What you are asked to do: Only the lines holding the string "underside" are needed; copy each of them from the data.

Stored entries:
----------

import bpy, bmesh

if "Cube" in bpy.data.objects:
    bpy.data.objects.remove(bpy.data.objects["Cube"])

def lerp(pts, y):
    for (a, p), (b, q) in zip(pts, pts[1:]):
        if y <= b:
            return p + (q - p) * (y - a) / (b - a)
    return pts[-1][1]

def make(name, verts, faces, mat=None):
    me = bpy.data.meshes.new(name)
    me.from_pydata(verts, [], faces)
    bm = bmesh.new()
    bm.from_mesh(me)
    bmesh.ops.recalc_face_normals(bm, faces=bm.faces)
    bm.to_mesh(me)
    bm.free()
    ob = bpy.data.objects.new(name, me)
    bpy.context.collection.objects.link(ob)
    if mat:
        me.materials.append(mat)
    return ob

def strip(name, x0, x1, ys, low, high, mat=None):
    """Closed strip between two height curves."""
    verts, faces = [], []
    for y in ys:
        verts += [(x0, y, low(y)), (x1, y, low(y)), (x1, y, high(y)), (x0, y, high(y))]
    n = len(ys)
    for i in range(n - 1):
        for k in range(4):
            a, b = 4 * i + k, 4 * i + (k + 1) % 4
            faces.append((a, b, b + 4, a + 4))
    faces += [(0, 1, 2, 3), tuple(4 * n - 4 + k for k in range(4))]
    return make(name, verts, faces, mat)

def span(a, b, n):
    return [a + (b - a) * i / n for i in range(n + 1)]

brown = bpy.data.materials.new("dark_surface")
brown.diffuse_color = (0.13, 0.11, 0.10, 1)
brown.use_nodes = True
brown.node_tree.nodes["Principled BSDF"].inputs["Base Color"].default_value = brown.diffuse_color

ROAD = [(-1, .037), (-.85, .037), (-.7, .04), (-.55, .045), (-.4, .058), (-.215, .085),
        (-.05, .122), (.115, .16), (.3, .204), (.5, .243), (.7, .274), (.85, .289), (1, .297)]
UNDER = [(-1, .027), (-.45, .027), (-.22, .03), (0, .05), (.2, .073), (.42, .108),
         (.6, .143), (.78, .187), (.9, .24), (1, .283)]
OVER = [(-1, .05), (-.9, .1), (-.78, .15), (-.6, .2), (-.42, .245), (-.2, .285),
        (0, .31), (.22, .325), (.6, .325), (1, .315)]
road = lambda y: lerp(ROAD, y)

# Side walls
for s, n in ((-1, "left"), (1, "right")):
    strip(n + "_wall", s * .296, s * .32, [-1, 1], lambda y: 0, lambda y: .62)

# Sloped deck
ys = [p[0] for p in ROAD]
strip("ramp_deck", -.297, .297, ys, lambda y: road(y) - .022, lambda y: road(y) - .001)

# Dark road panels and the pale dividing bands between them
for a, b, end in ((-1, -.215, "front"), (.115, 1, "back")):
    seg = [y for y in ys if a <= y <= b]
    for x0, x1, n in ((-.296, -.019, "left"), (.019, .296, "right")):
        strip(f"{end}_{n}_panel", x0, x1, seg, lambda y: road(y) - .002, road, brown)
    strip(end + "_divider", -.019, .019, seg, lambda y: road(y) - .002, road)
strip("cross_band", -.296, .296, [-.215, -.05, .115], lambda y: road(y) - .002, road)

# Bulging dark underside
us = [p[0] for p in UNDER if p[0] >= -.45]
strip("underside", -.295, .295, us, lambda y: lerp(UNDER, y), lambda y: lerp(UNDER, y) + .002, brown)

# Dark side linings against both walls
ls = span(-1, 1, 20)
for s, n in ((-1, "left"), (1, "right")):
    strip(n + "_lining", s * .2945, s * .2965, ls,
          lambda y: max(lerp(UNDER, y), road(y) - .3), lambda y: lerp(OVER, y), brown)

----------

Response to the task:
# Bulging dark underside
strip("underside", -.295, .295, us, lambda y: lerp(UNDER, y), lambda y: lerp(UNDER, y) + .002, brown)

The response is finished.